Can adders subtract?
You may be puzzled that I haven't mentioned subtractors even when I'm talking about subtraction. The reason is that adders can be made to subtract quite easily.
Let's try a simple subtraction sum: 314159 - 271828.
Now take the number we're subtracting and transform it as follows: replace 0 by 9 and 9 by 0, replace 1 by 8 and 8 by 1, replace 2 by 7 and 7 by 2, and so on (this is called "finding the nines complement" of the number). Thus 271828 becomes 728171.
Let's add this transformed number to 314159, and add 1 to the total:
Ignoring that extra 1 at the front, we've got exactly the answer we need, with no subtraction.
How the trick works
Suppose that we are trying to calculate X - Y, where both X and Y are six-digit numbers.
Forming the nines complement of Y is quick and simple for a chip to do, because it can be done on every digit at the same time: the digits don't influence one another. For each digit, replacing 0, 1, 2, 3,... by 9, 8, 7, 6,... is the same as subtracting the digit from 9. So forming the nines complement of Y effectively calculates 999999 - Y.
So adding the nines complement to X, and then adding 1, simply means calculating
which with a bit of rearrangement becomes
... which also accounts for that intrusive 1 that we got at the beginning of our result. In fact, the 1 acts as a useful signal: if it's not there, then it means that X - Y is negative.
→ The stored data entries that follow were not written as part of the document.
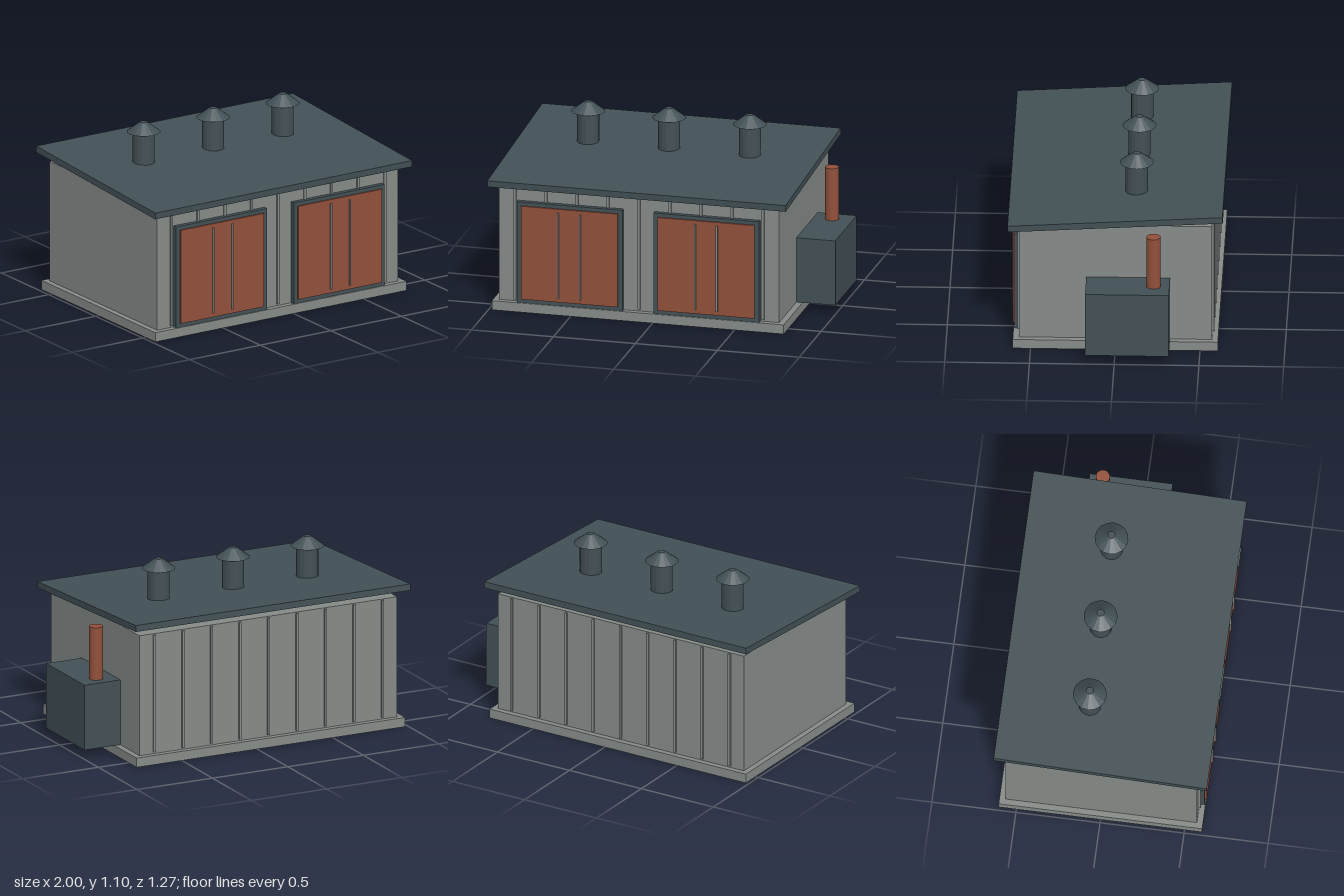
import * as THREE from 'three';

const mat = (name, color) => {
  const m = new THREE.MeshStandardMaterial({ color });
  m.name = name;
  return m;
};

export function createModel() {
  const model = new THREE.Group();
  model.name = 'shed';
  const wallGrey = mat('wallGrey', 0x868b88);
  const slate = mat('slate', 0x425055);
  const rust = mat('rust', 0x92503b);
  const ventSlate = slate.clone();
  ventSlate.flatShading = true;
  const cx = -0.09; // centre line of the building

  const add = (name, geometry, material, x, y, z, parent = model) => {
    const mesh = new THREE.Mesh(geometry, material);
    mesh.name = name;
    mesh.position.set(x, y, z);
    parent.add(mesh);
    return mesh;
  };
  // Box given by its lower and upper limits on each axis
  const box = (name, material, [x0, x1], [y0, y1], [z0, z1], parent) =>
    add(name, new THREE.BoxGeometry(x1 - x0, y1 - y0, z1 - z0), material,
      (x0 + x1) / 2, (y0 + y1) / 2, (z0 + z1) / 2, parent);

  // Slab, walls and sloping roof
  box('foundation', wallGrey, [-0.98, 0.8], [0, 0.057], [-0.605, 0.605]);
  box('walls', wallGrey, [-0.945, 0.763], [0.057, 0.797], [-0.57, 0.57]);
  add('roof', new THREE.BoxGeometry(1.82, 0.039, 1.27), slate, cx, 0.828, 0).rotation.x = 0.06;

  // Cladding ribs on the front and back
  for (let i = -4; i <= 4; i++) {
    const x = cx + i * 0.189;
    box('frontRib', wallGrey, [x - 0.0075, x + 0.0075], [0.068, 0.79], [0.565, 0.58]);
    box('backRib', wallGrey, [x - 0.0075, x + 0.0075], [0.068, 0.79], [-0.58, -0.565]);
  }

  // Two loading doors with frames and vertical bars
  for (const side of [-1, 1]) {
    const x = cx + side * 0.417;
    const door = new THREE.Group();
    door.name = side < 0 ? 'rightDoor' : 'leftDoor';
    model.add(door);
    box('doorFrame', slate, [x - 0.322, x + 0.322], [0.057, 0.683], [0.57, 0.599], door);
    box('doorPanel', rust, [x - 0.295, x + 0.295], [0.082, 0.66], [0.59, 0.609], door);
    for (const s of [-1, 1]) {
      const bx = x + s * 0.067;
      box('doorBar', wallGrey, [bx - 0.005, bx + 0.005], [0.107, 0.638], [0.605, 0.618], door);
    }
  }

  // Roof vents with conical caps
  for (const i of [-1, 0, 1]) {
    const vent = new THREE.Group();
    vent.name = 'roofVent';
    vent.position.set(cx + i * 0.493, 0, -0.115);
    model.add(vent);
    add('ventPipe', new THREE.CylinderGeometry(0.066, 0.066, 0.2, 16), ventSlate, 0, 0.943, 0, vent);
    add('ventCap', new THREE.CylinderGeometry(0.022, 0.1, 0.06, 16), ventSlate, 0, 1.07, 0, vent);
  }

  // Side machine box and its exhaust
  box('machineBox', slate, [0.755, 1], [0.057, 0.457], [-0.322, 0.172]);
  add('exhaustPipe', new THREE.CylinderGeometry(0.042, 0.042, 0.33, 16), rust, 0.875, 0.615, -0.228);

  return model;
}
Why it's as fast as addition
We've already seen that forming the nines complement is a fast operation: in fact (as I'll explain below) in our chip design it could be done in no time at all.
The only real worry is that it looks as if we're having to do two additions: we add the complement and then we add 1. This is an illusion.
The thing about the adder circuits that handle each digit is that each one of them has to be able to receive a carry from its right-hand neighbour; and the carry means "please increase your result by 1". The rightmost adder hasn't got a neighbour, so it hasn't been receiving carries during normal additions. Now we decide to give the rightmost adder a carry whenever we subtract. That carry will increase the result by 1, which is just what we need... and the best thing is that it will take no extra time and no extra circuits, because everything is designed to handle carries anyway.
How it all works in binary
All this works even better when you get down to chip design and start having to think in binary rather than decimal.
Instead of forming a nines complement you form a ones complement, which means turning every 0 into a 1 and every 1 into a 0. This is very quick and simple, and it is made even quicker and simpler by the fact that flip-flops (the circuits that store a result at the end of one clock cycle and make it available during the next one) naturally, by their very design, output both the digit they are storing and its complement. All we have to do in the rest of the circuit is decide which of these outputs to use: we use the digit itself if we are adding, or the complement if we are subtracting.